Once the ceremony was over, it was the turn of the ‘workforce’. Each one was to head for the programmed workshops but only after indulging themselves at the wonderful buffet that offered us a moment when we could recoup our energies and fraternize with the other groups. In the end, we were afforded hospitality at the affectionate Sannazzaro household on the outskirts of Racconigi. This intimate and very personal experience rewarded us with unexpected human warmth, fellowship and friendship that went far beyond any limits of language or geography. All these things served to highlight the very nature of the Terra Madre experience.
We traveled for three days between the hosting community and the Palazzo del Lavoro. This daily journey permitted us the time and opportunity for debates and discussions about all the subjects that concerned the Brazilian communities. These continuous and intense conversations generated a collective statement that was later presented to the Latin American Slow Food coordinator from Mexico, Raul Garciadiego, with the request that this be included in the acts of the conference. The them workshops on subjects linked to the activities of each group were, first and foremost, an exceptional source of information on procedures and the most varied kinds of knowledge from all around the world.
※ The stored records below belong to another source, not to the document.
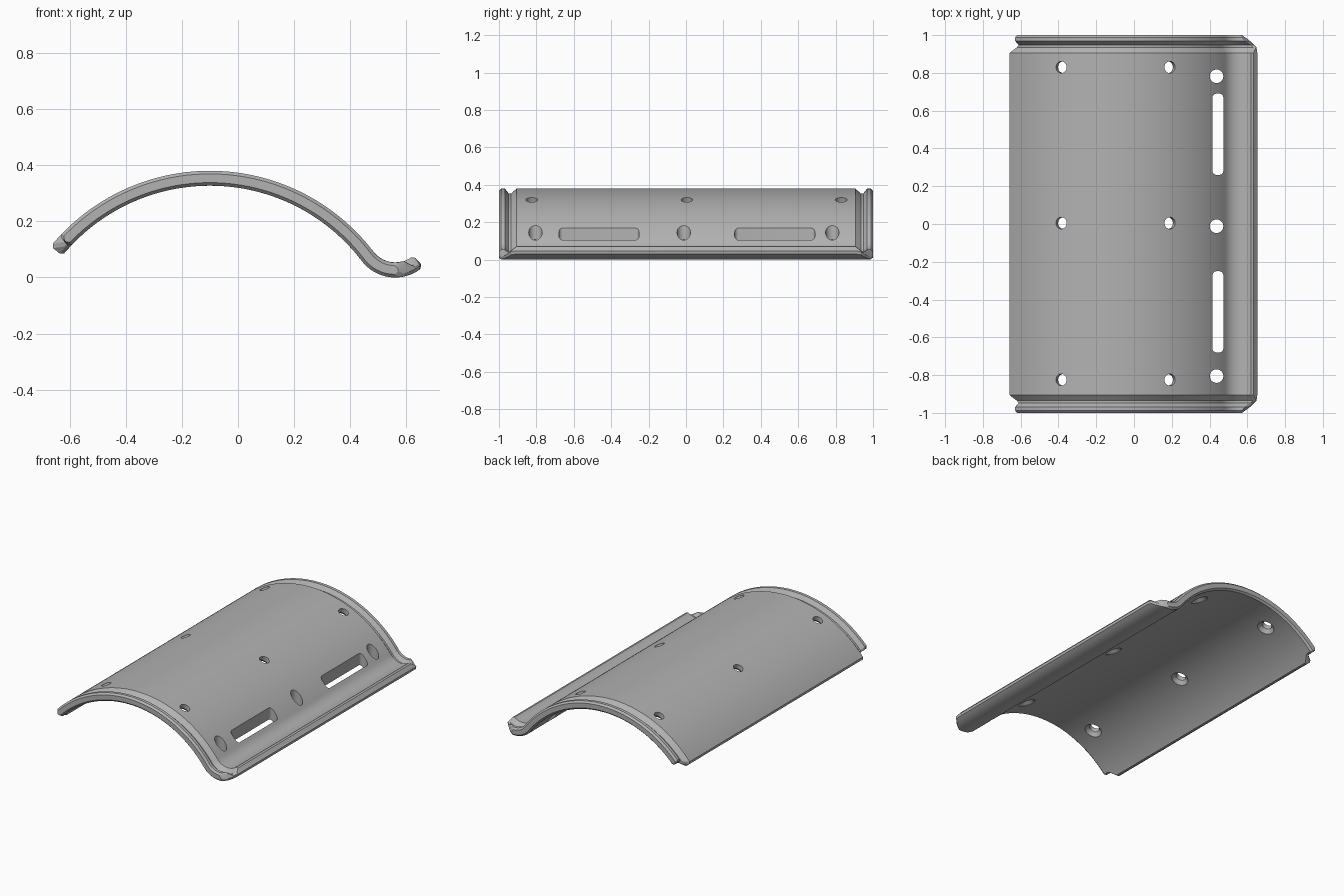
import bpy, bmesh, math
from mathutils import Vector, Matrix

cube = bpy.data.objects.get("Cube")
if cube:
    bpy.data.objects.remove(cube, do_unlink=True)

# Profile: a large arch flowing tangentially into a small gutter
HALF, BEV = 0.0265, 0.011
ARCH_C, ARCH_R = Vector((-0.10, 0, -0.353)), 0.7065
GUT_C, GUT_R = Vector((0.56, 0, 0.15)), 0.1235
A_START, A_JOIN, G_END = math.radians(140.7), math.radians(37.3), math.radians(312)
ARCH_LEN = ARCH_R * (A_START - A_JOIN)
TOTAL = ARCH_LEN + GUT_R * (G_END - A_JOIN - math.pi)
STEPS = 110


def shell_point(s, offset, y):
    """Point at arc length s along the profile, offset towards the upper side."""
    if s < ARCH_LEN:
        a, c, r = A_START - s / ARCH_R, ARCH_C, ARCH_R + offset
    else:
        a, c, r = A_JOIN + math.pi + (s - ARCH_LEN) / GUT_R, GUT_C, GUT_R - offset
    return Vector((c.x + r * math.cos(a), y, c.z + r * math.sin(a)))


def section(y, groove, inset, trim_left, trim_right):
    """Closed cross-section with bevelled long edges."""
    s0, s1 = trim_left, TOTAL - trim_right
    top, low = HALF - groove - inset, -HALF + inset
    run = [s0 + BEV + (s1 - s0 - 2 * BEV) * i / STEPS for i in range(STEPS + 1)]
    pts = [shell_point(s, top, y) for s in run]
    pts += [shell_point(s1, top - BEV, y), shell_point(s1, low + BEV, y)]
    pts += [shell_point(s, low, y) for s in reversed(run)]
    pts += [shell_point(s0, low + BEV, y), shell_point(s0, top - BEV, y)]
    return pts


def new_object(name, bm):
    bmesh.ops.recalc_face_normals(bm, faces=bm.faces)
    mesh = bpy.data.meshes.new(name)
    bm.to_mesh(mesh)
    bm.free()
    obj = bpy.data.objects.new(name, mesh)
    bpy.context.collection.objects.link(obj)
    return obj


# Curved shell: y, groove depth, bevel inset, left trim, right trim
half_rows = [(1.0, 0, BEV, 0.047, 0.08), (0.988, 0, 0, 0.045, 0.065),
             (0.968, 0, 0, 0.045, 0.04), (0.948, 0.026, 0, 0.043, 0.02),
             (0.935, 0.026, 0, 0.03, 0.005), (0.905, 0, 0, 0, 0)]
rows = [(-r[0],) + r[1:] for r in half_rows] + half_rows[::-1]
bm = bmesh.new()
rings = [[bm.verts.new(p) for p in section(*r)] for r in rows]
count = len(rings[0])
for a, b in zip(rings, rings[1:]):
    for i in range(count):
        j = (i + 1) % count
        bm.faces.new((a[i], a[j], b[j], b[i]))
for ring in (rings[0], rings[-1]):
    # End caps as strips between the upper and lower runs
    for i in range(STEPS):
        k = 2 * STEPS + 3 - i
        bm.faces.new((ring[i], ring[i + 1], ring[k - 1], ring[k]))
    bm.faces.new(ring[STEPS:STEPS + 4])
    bm.faces.new((ring[2 * STEPS + 3], ring[-2], ring[-1], ring[0]))
shell = new_object("curved_shell", bm)


def cut(bm_cut):
    """Subtract a cutter from the shell."""
    cutter = new_object("cutter", bm_cut)
    cutter.hide_render = True
    mod = shell.modifiers.new("cut", 'BOOLEAN')
    mod.operation, mod.solver, mod.object = 'DIFFERENCE', 'EXACT', cutter
    bpy.context.view_layer.objects.active = shell
    bpy.ops.object.modifier_apply(modifier=mod.name)
    bpy.data.objects.remove(cutter, do_unlink=True)


def lathe(bm, profile, matrix, sides=32):
    """Closed turned solid from (radius, height) pairs."""
    loops = [[bm.verts.new(matrix @ Vector((r * math.cos(math.tau * i / sides),
                                            r * math.sin(math.tau * i / sides), z)))
              for i in range(sides)] for r, z in profile]
    for a, b in zip(loops, loops[1:]):
        for i in range(sides):
            j = (i + 1) % sides
            bm.faces.new((a[i], a[j], b[j], b[i]))
    bm.faces.new(loops[0])
    bm.faces.new(loops[-1])


# Screw holes square to the arch, countersunk underneath
bm = bmesh.new()
for x in (-0.385, 0.19):
    tilt = math.asin((x - ARCH_C.x) / (ARCH_R + HALF))
    for y in (-0.825, 0.005, 0.83):
        pos = ARCH_C + Vector((math.sin(tilt), 0, math.cos(tilt))) * ARCH_R
        pos.y = y
        m = Matrix.Translation(pos) @ Matrix.Rotation(tilt, 4, 'Y')
        lathe(bm, [(0.053, -0.08), (0.053, -0.026), (0.031, -0.004), (0.031, 0.08)], m)

# Upright drain holes
for y in (-0.805, -0.012, 0.782):
    lathe(bm, [(0.036, -0.2), (0.036, 0.3)], Matrix.Translation((0.437, y, 0.1)))
cut(bm)

# Upright rounded slots
bm = bmesh.new()
for y in (-0.465, 0.475):
    outline = []
    for q, (sx, sy) in enumerate(((1, 1), (-1, 1), (-1, -1), (1, -1))):
        for k in range(7):
            a = math.pi / 2 * (q + k / 6)
            outline.append((0.444 + sx * 0.007 + 0.022 * math.cos(a),
                            y + sy * 0.193 + 0.022 * math.sin(a)))
    low = [bm.verts.new((px, py, -0.1)) for px, py in outline]
    high = [bm.verts.new((px, py, 0.4)) for px, py in outline]
    for i in range(len(outline)):
        j = (i + 1) % len(outline)
        bm.faces.new((low[i], low[j], high[j], high[i]))
    bm.faces.new(low)
    bm.faces.new(high)
cut(bm)

# Plain grey finish
grey = bpy.data.materials.new("plain_grey")
grey.use_nodes = True
color = (0.45, 0.45, 0.45, 1)
grey.diffuse_color = color
grey.node_tree.nodes["Principled BSDF"].inputs["Base Color"].default_value = color
shell.data.materials.clear()
shell.data.materials.append(grey)
for poly in shell.data.polygons:
    poly.material_index = 0

bpy.ops.object.select_all(action='DESELECT')
shell.select_set(True)
bpy.context.view_layer.objects.active = shell
bpy.ops.object.shade_smooth_by_angle(angle=math.radians(28))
Our own group was able to discover techniques, products and experiences of raw milk cheese producers from, amongst others, Italy, Britain, Rumania and Cyprus. We were able to appreciate the difficulties the African communities have had to overcome in order to make the most of small producers or the experiences of trying to educate the palates of children and youngsters in Ireland and the USA. During a meeting held for the Brazilian communities, we discussed with the representatives of the Brazilian government and the associations for collaboration between Brazil and Italy about future projects and paths for creating new associations.
But, even more important than these global discussions, were the possibilities for immensely significant conversations among Brazilians. The road back to Racconigi brought us to an atmosphere that was welcoming and all-embracing. The evening meal on the long church hall table was always a hotbed of cheerful exchanges of information, addresses and contacts for the future. We were able to understand more intimately some Brazilians who, surprisingly, we did not know and some distant and difficult to contact colleagues living in extreme corners of our country and beyond.
When I had taken all of this in, I was already back at the boarding gate, ready for the journey back to Brazil with the immense satisfaction of having participated in such a pioneering event as part of my baggage. The expression ‘Food Community’ has, in itself, proved effective as it provides an identity for a group that is spread out across the world, that is complicated but carries great weight and acts as a vital beacon for the development of humanity over the next decades. I am convinced that Terra Madre is the embryo of a new global Forum that will create a significant channel of communication and framework for the Food Communities. This is just the boarding gate for a very long journey.
Homero Vianna is the leader of the Slow Food Belo Horizonte Convivium, a member of the Slow Food Award jury, and events organizer for the Ópera Comunicação agency in Belo Horizonte
Translation from the Portuguese by Dialogue International, Turin